[Action item]
Return all lines from the listing below in which the string "import" occurs.

[Provided information]
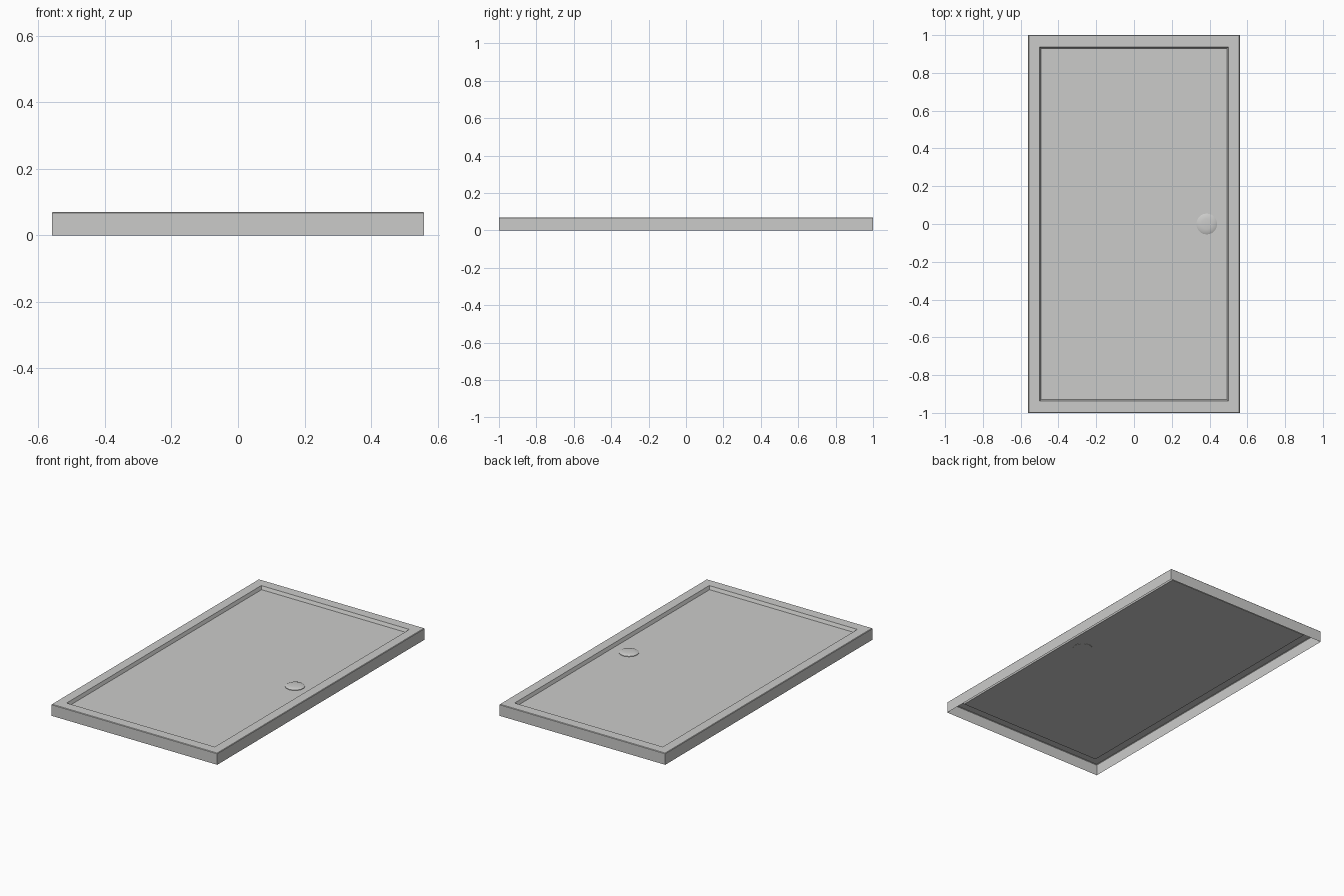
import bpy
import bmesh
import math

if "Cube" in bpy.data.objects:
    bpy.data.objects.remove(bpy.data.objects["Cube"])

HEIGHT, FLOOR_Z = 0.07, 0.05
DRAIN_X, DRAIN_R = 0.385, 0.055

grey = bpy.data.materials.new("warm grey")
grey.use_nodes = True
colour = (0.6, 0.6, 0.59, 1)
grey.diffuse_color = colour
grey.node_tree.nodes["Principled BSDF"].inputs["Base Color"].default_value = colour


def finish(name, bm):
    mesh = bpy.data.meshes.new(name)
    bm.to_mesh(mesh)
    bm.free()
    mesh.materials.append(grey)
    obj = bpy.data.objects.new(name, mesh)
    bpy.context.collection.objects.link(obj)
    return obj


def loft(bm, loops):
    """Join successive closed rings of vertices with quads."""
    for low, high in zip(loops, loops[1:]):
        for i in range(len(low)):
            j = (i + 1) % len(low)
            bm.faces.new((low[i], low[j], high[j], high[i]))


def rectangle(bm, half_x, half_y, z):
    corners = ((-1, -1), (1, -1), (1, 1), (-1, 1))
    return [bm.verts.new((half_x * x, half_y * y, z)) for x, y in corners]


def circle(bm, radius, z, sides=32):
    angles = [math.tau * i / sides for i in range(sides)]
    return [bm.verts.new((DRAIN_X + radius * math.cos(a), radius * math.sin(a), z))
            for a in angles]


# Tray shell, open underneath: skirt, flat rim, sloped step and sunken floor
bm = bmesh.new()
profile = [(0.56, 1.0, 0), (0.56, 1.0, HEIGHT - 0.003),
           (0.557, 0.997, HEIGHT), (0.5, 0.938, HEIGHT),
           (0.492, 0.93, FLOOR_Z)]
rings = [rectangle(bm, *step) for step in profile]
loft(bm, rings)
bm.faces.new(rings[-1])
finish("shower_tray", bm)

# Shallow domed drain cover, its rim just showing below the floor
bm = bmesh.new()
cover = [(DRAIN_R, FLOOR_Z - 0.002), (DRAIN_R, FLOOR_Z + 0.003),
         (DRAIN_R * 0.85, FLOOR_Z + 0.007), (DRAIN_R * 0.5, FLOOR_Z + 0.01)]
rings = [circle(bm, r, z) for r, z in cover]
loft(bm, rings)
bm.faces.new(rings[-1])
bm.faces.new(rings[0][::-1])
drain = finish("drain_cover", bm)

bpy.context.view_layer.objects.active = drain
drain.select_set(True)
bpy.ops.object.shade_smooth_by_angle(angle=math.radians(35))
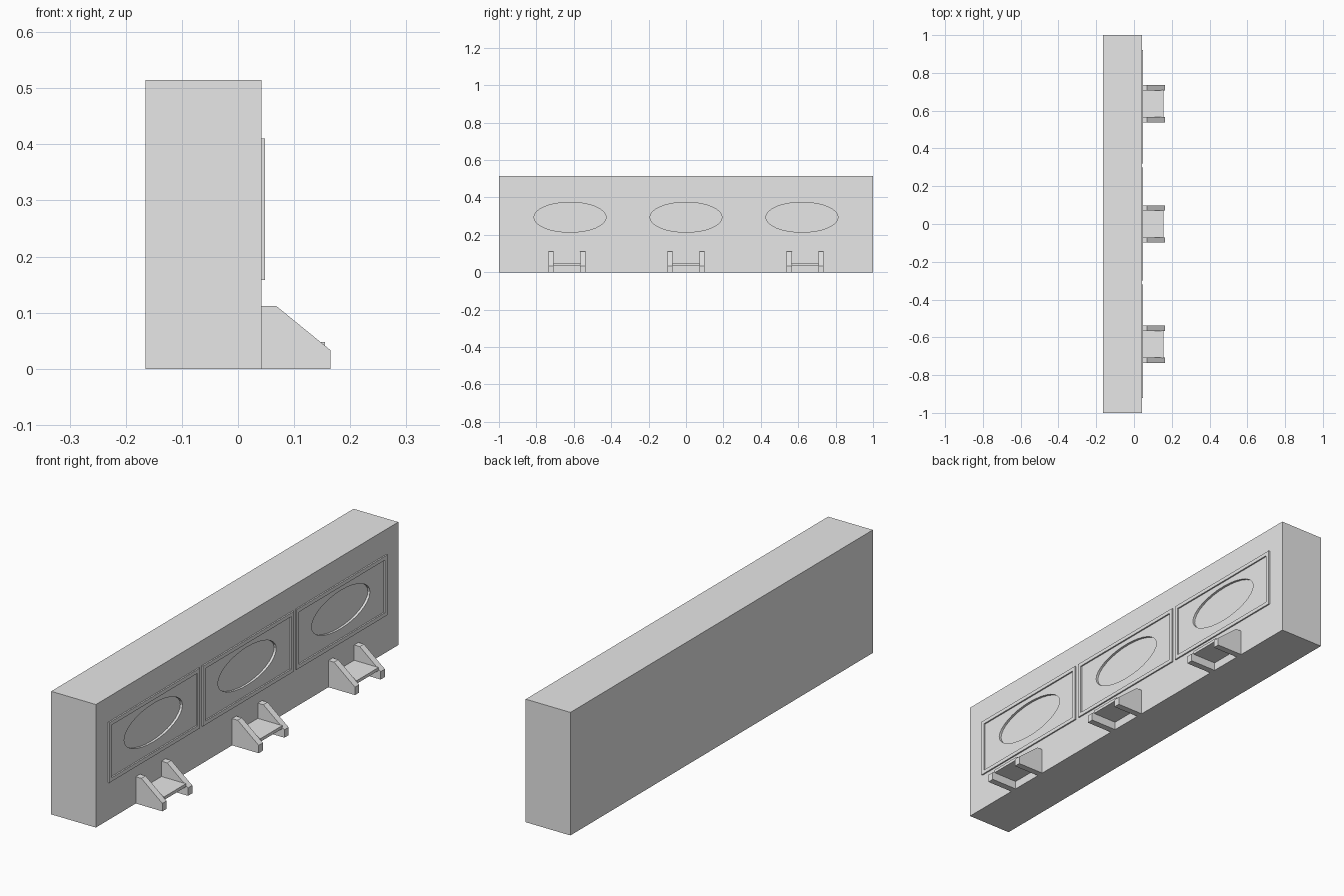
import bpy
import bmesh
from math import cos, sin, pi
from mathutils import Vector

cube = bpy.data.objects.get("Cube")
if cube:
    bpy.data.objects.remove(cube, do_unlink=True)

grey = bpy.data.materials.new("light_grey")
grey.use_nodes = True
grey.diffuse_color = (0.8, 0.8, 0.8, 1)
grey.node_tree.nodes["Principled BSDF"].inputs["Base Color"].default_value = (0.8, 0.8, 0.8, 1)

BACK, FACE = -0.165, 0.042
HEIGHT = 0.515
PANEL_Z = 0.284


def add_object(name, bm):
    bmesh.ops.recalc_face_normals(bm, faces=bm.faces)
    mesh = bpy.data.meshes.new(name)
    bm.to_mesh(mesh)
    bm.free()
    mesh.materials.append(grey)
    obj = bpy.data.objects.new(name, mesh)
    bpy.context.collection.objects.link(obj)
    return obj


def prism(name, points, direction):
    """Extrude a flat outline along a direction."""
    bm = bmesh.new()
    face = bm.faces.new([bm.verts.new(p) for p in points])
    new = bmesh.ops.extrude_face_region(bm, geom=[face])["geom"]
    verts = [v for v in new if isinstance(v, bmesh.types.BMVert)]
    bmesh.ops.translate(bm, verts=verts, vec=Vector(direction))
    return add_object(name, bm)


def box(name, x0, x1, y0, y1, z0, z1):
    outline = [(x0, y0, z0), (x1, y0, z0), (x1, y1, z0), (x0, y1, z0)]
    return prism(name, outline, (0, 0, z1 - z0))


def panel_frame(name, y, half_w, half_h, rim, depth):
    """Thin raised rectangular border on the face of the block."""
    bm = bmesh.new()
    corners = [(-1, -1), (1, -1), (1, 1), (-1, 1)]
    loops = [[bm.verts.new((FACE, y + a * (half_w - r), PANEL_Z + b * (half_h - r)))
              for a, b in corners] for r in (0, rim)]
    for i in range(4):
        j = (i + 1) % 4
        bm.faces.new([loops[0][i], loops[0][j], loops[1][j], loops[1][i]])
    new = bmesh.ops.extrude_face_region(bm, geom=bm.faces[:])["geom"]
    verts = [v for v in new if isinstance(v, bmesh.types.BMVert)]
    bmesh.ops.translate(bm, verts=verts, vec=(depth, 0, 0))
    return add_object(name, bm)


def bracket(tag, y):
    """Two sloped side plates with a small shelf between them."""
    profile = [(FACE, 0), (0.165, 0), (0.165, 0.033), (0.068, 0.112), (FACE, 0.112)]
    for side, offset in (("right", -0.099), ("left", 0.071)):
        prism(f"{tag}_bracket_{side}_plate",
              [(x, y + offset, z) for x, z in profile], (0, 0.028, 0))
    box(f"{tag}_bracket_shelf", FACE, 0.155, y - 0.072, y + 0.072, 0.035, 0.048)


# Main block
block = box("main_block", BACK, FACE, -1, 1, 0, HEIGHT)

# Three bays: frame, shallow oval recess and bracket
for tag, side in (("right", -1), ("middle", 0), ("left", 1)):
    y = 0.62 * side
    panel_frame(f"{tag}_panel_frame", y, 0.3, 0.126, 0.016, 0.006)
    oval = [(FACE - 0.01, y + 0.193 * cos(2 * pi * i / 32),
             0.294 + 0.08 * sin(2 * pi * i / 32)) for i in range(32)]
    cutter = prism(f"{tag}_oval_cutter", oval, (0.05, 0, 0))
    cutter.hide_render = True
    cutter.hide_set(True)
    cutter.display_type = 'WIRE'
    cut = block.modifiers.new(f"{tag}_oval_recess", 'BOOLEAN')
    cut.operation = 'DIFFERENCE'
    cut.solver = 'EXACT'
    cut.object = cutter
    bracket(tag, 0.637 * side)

[Written answer]
import bpy
import bmesh
import math
import bpy
import bmesh
from math import cos, sin, pi
from mathutils import Vector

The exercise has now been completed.